ATWEA’s role has always been to provide a stable learning platform that could flex and adjust to the ever-changing needs of the community.
There have been many challenges over a long and rich 100-year history to providing adult workers with access to education, but perhaps none quite as impactful as the COVID-19 pandemic.
In September, the region’s unemployment rate jumped up to 9 per cent – the highest levels of job losses since the pandemic took hold early this year. While this is not a complete shock to organisations and people working in and around business, education and employment pathway sectors, this fact serves to underline further the importance of our region working to ensure that we have the right support structure for the region’s eventual recovery.
Our part, and particularly our role as a provider of education and learning to some of our community’s most vulnerable, is to continue to work across our community to ensure that can we help people.

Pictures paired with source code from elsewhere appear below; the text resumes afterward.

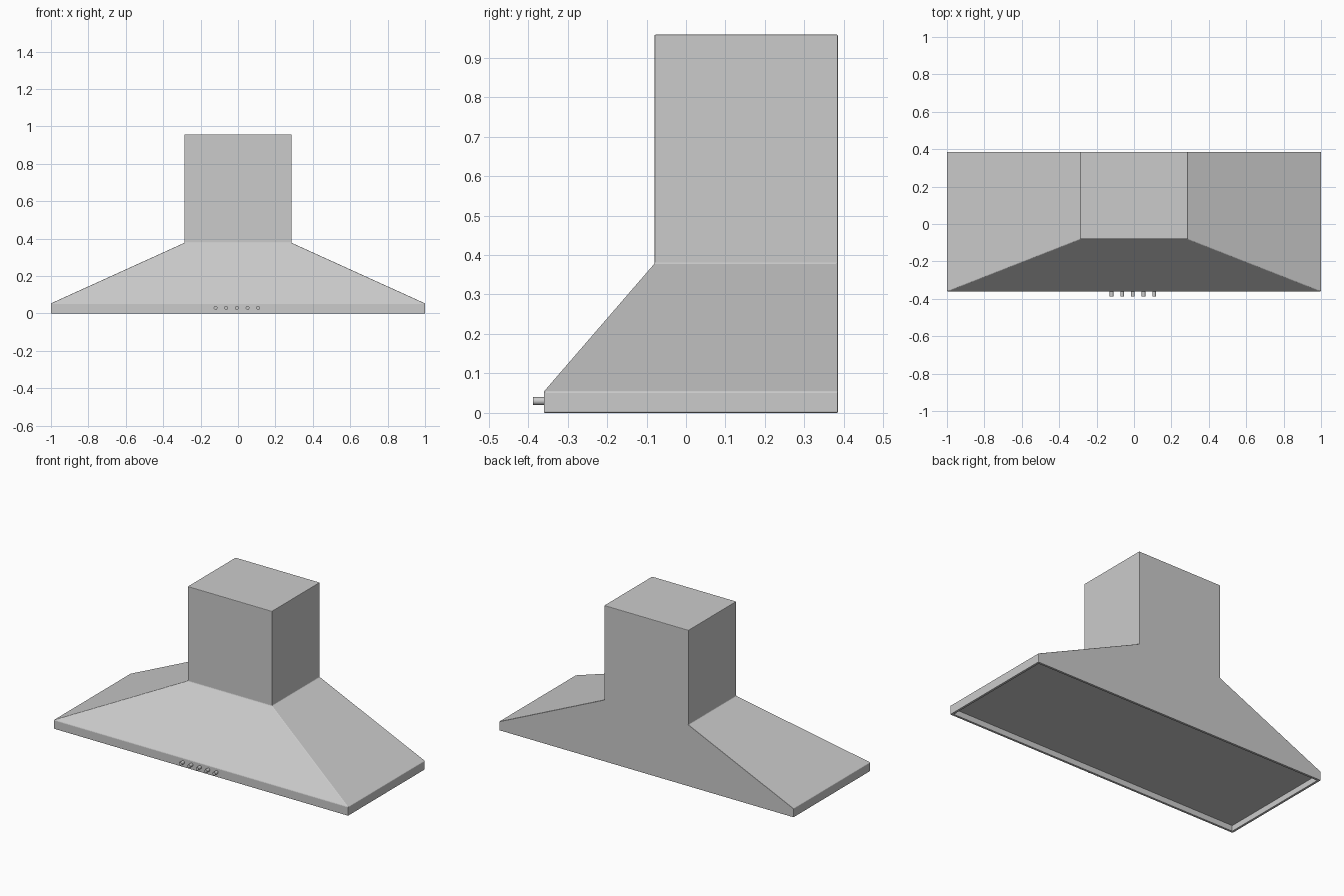
import bpy, bmesh
from math import pi

if "Cube" in bpy.data.objects:
    bpy.data.objects.remove(bpy.data.objects["Cube"])

BACK = 0.385


def rect(bm, hx, front, back, z):
    return [bm.verts.new(p) for p in
            ((-hx, front, z), (hx, front, z), (hx, back, z), (-hx, back, z))]


def lofted(name, sections, bevel):
    """Closed body skinned through rectangular sections."""
    bm = bmesh.new()
    rings = [rect(bm, *s) for s in sections]
    for a, b in zip(rings, rings[1:]):
        for i in range(4):
            j = (i + 1) % 4
            bm.faces.new((a[i], a[j], b[j], b[i]))
    bm.faces.new(rings[0][::-1])
    bm.faces.new(rings[-1])
    bmesh.ops.recalc_face_normals(bm, faces=bm.faces[:])
    mesh = bpy.data.meshes.new(name)
    bm.to_mesh(mesh)
    bm.free()
    ob = bpy.data.objects.new(name, mesh)
    bpy.context.collection.objects.link(ob)
    mod = ob.modifiers.new("soft_edges", 'BEVEL')
    mod.width = bevel
    mod.segments = 2
    mod.limit_method = 'ANGLE'
    mod.angle_limit = 0.3
    return ob


# Hood: recessed underside, lip, upright rim, sloped canopy, square chimney
lofted("hood", [
    (0.985, -0.345, BACK - 0.015, 0.035),
    (0.985, -0.345, BACK - 0.015, 0.0),
    (1.0, -0.36, BACK, 0.0),
    (1.0, -0.36, BACK, 0.054),
    (0.286, -0.08, BACK, 0.378),
    (0.286, -0.08, BACK, 0.958),
], 0.003)

# Row of control buttons on the front rim
for i in range(5):
    bpy.ops.mesh.primitive_cylinder_add(
        vertices=20, radius=0.01, depth=0.035,
        location=(-0.006 + (i - 2) * 0.057, -0.3695, 0.03), rotation=(pi / 2, 0, 0))
    button = bpy.context.object
    button.name = f"button_{i + 1}"
    bpy.ops.object.shade_smooth_by_angle()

While the college has changed significantly even within the past seven months, its commitment to delivering tailored education and learning solutions for our community has not.
Despite the challenges, Atwea has been able to provide learning and education that adds value to individual, community and economic outcomes through skills training, educational qualifications and lifestyle learning options. But, not in the same way or via traditional education pathways.
We know that our community need to access affordable and bespoke educational courses that are designed to suit their needs as they navigate through the health and economic challenges of COVID-19.
The pandemic has had a significant impact on the college which includes eight campuses in the region (including the Alesco Senior College) that are operated by more than 100 staff who provide learning options to thousands of local people each year. While the organisation continued to hold on to its staff, the delivery of face to face accredited and non-accredited courses were put on hold. However, Atwea has since advanced its plans for a new online teaching platform and has been successful in attracting additional government funding to provide facilitated learning.
A NSW Government grant earlier this year provided additional skills training for the growing number of unemployed in our community, while in just a few weeks a record number of high school students will graduate from the Alesco Senior College.
Importantly, our focus has been on ensuring delivery of online and blended learning platforms specifically for people who have been redeployed, unemployed, low to middle-income adults who were at home and considering future job prospects.
Atwea offers courses in skill sets in focussed service industries, business, health and community services. It also provides training for entry-level job seekers through customised skill sets.
Within the next few months, our region will need to respond further to the impacts of unemployment and job displacement. At the heart of this is the need to ensure that we work collaboratively to identify ways to support people to secure a job or create a job.
This is about providing access to affordable and relevant skills training. Atwea is well prepared and is working with businesses, organisations, the not for profit sector and the wider community to develop the right courses and learning experiences now and into the future – whatever that might look like.
Words: Rowan Cox - ATWEA